This trend continued throughout the ceremony, with later jokes taking aim at the commercial failure of Ridley Scott’s “The Last Duel,” and one particularly painful bit by Schumer referring to renowned actress Kirsten Dunst, who was at the ceremony as a nominee for her performance in “The Power of the Dog,” as a seat-filler.
These unwarranted jabs at artists were rarely talked about by viewers after the show, however, as one particular event late in the evening seemed to dominate all future conversation regarding this year’s Oscars.
When presenting the award for Best Documentary Feature, which ended up going to Questlove’s amazing construction of previously buried footage of the Harlem Cultural Festival in “Summer of Soul,” comedian Chris Rock was given a joke regarding actress Jada Pinkett Smith’s shaved head, in which the comedian referred to Smith’s next picture as “G.I. Jane 2.”
J. Smith’s husband, Will, did not take kindly to this joke, as J. Smith has been extremely open with her struggles with alopecia and hair loss. In response, W. Smith took to the stage to slap Rock, afterwards telling the comedian to “Keep [Jada’s] name out your [expletive] mouth.” In a controversial move, Smith was allowed to stay inside of the Dolby Theater, creating an uncomfortable environment that engulfed the remaining runtime of the show.

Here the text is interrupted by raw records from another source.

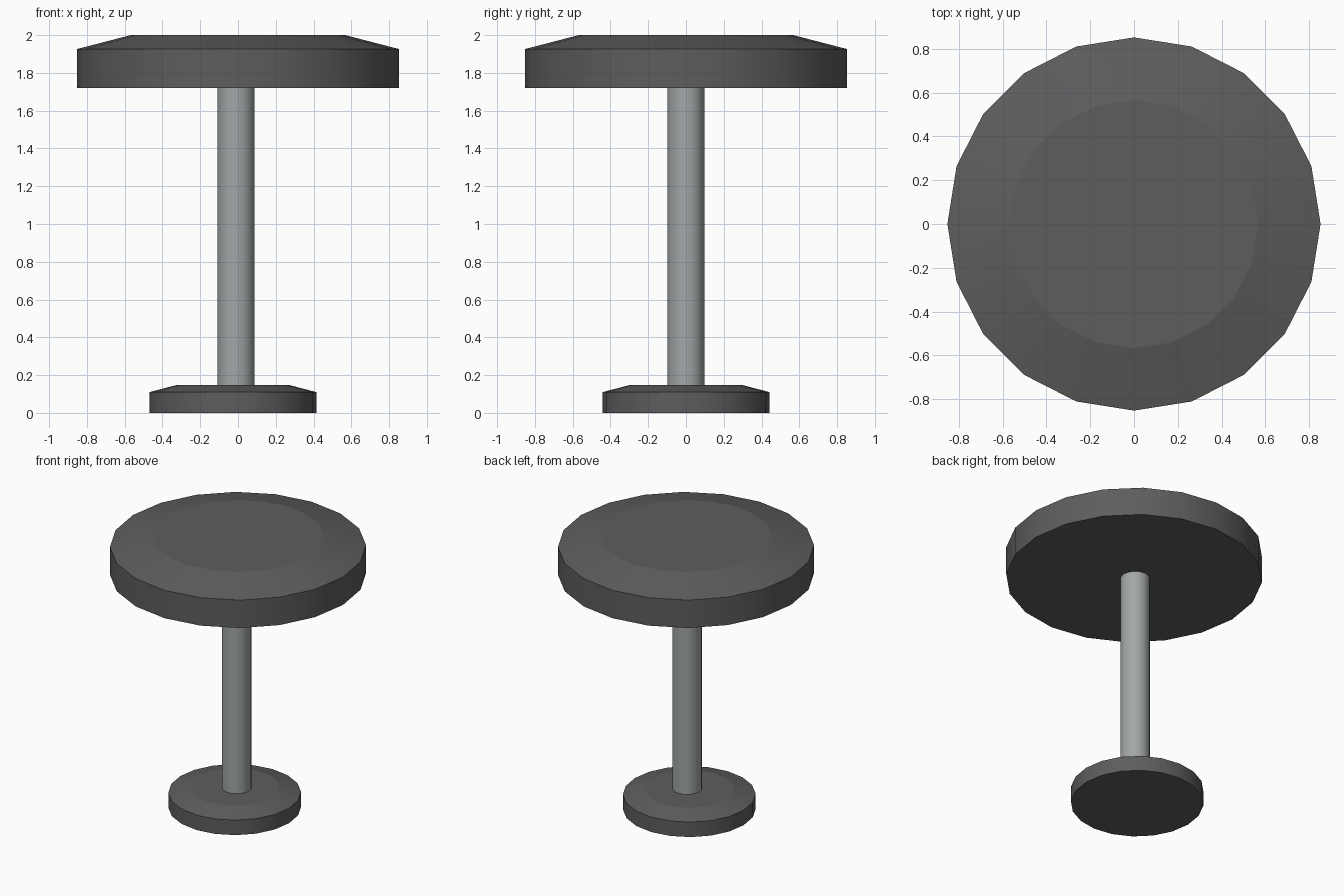
import bpy, bmesh
from math import cos, sin, tau

if "Cube" in bpy.data.objects:
    bpy.data.objects.remove(bpy.data.objects["Cube"])

SIDES = 20


def material(name, rgb):
    mat = bpy.data.materials.new(name)
    mat.diffuse_color = (*rgb, 1)
    mat.use_nodes = True
    mat.node_tree.nodes["Principled BSDF"].inputs["Base Color"].default_value = mat.diffuse_color
    return mat


def turned(name, profile, centre_x, mat):
    """Spin (radius, z) points about a vertical axis, smooth around, crisp at each ring."""
    bm = bmesh.new()
    rings = [[bm.verts.new((r * cos(tau * i / SIDES), r * sin(tau * i / SIDES), z))
              for i in range(SIDES)] for r, z in profile]
    for low, high in zip(rings, rings[1:]):
        for i in range(SIDES):
            j = (i + 1) % SIDES
            bm.faces.new((low[i], low[j], high[j], high[i])).smooth = True
    bm.faces.new(rings[0][::-1])
    bm.faces.new(rings[-1])
    for e in bm.edges:
        a, b = e.verts
        e.smooth = abs(a.co.z - b.co.z) > 1e-5
    mesh = bpy.data.meshes.new(name)
    bm.to_mesh(mesh)
    bm.free()
    mesh.materials.append(mat)
    obj = bpy.data.objects.new(name, mesh)
    obj.location.x = centre_x
    bpy.context.collection.objects.link(obj)
    return obj


dark = material("dark_grey", (0.11, 0.11, 0.113))
metal = material("metal_grey", (0.36, 0.385, 0.385))

# Round seat with a sloped upper edge
turned("seat", [(0.853, 1.721), (0.853, 1.926), (0.568, 2.0)], 0, dark)
# Slim central post
turned("post", [(0.098, 0.146), (0.098, 1.722)], -0.01, metal)
# Foot: smaller version of the seat, slightly off centre
turned("base", [(0.442, 0), (0.442, 0.11), (0.296, 0.148)], -0.027, dark)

W. Smith would later go on to win the award for Best Actor for his portrayal of Richard Williams in “King Richard.” This, along with the subsequent standing ovation that W. Smith received after his acceptance speech, raised the ire of many celebrities, including Jim Carrey, who believed that W. Smith should have been escorted out of the theater for his actions, calling the Academy spineless.
The night was not a complete loss, however, as the ceremony still had quite a few bright spots. The first award of the night went to Ariana DeBose for her role as Anita in Steven Spielberg’s re-imagining of “West Side Story.” In her rousing acceptance speech, she expressed how her win on Sunday emphasized the idea that there is a place for those who Hollywood regularly excludes, a sentiment she personally experiences as a queer Afro-Latina woman.
In a similarly moving moment, “CODA” star Troy Kotsur, who is only the second deaf actor to win an Academy Award, thanked director Sian Heder for being a bridge between the deaf community and the hearing community. The film, a surprise smash out of Sundance, went on to win Best Picture.
Despite these bright spots, ABC’s televisation of the 94th Academy Awards singled in on attaining viewership rather than celebrating the best of the year in cinema. This awards show won’t be winning any awards.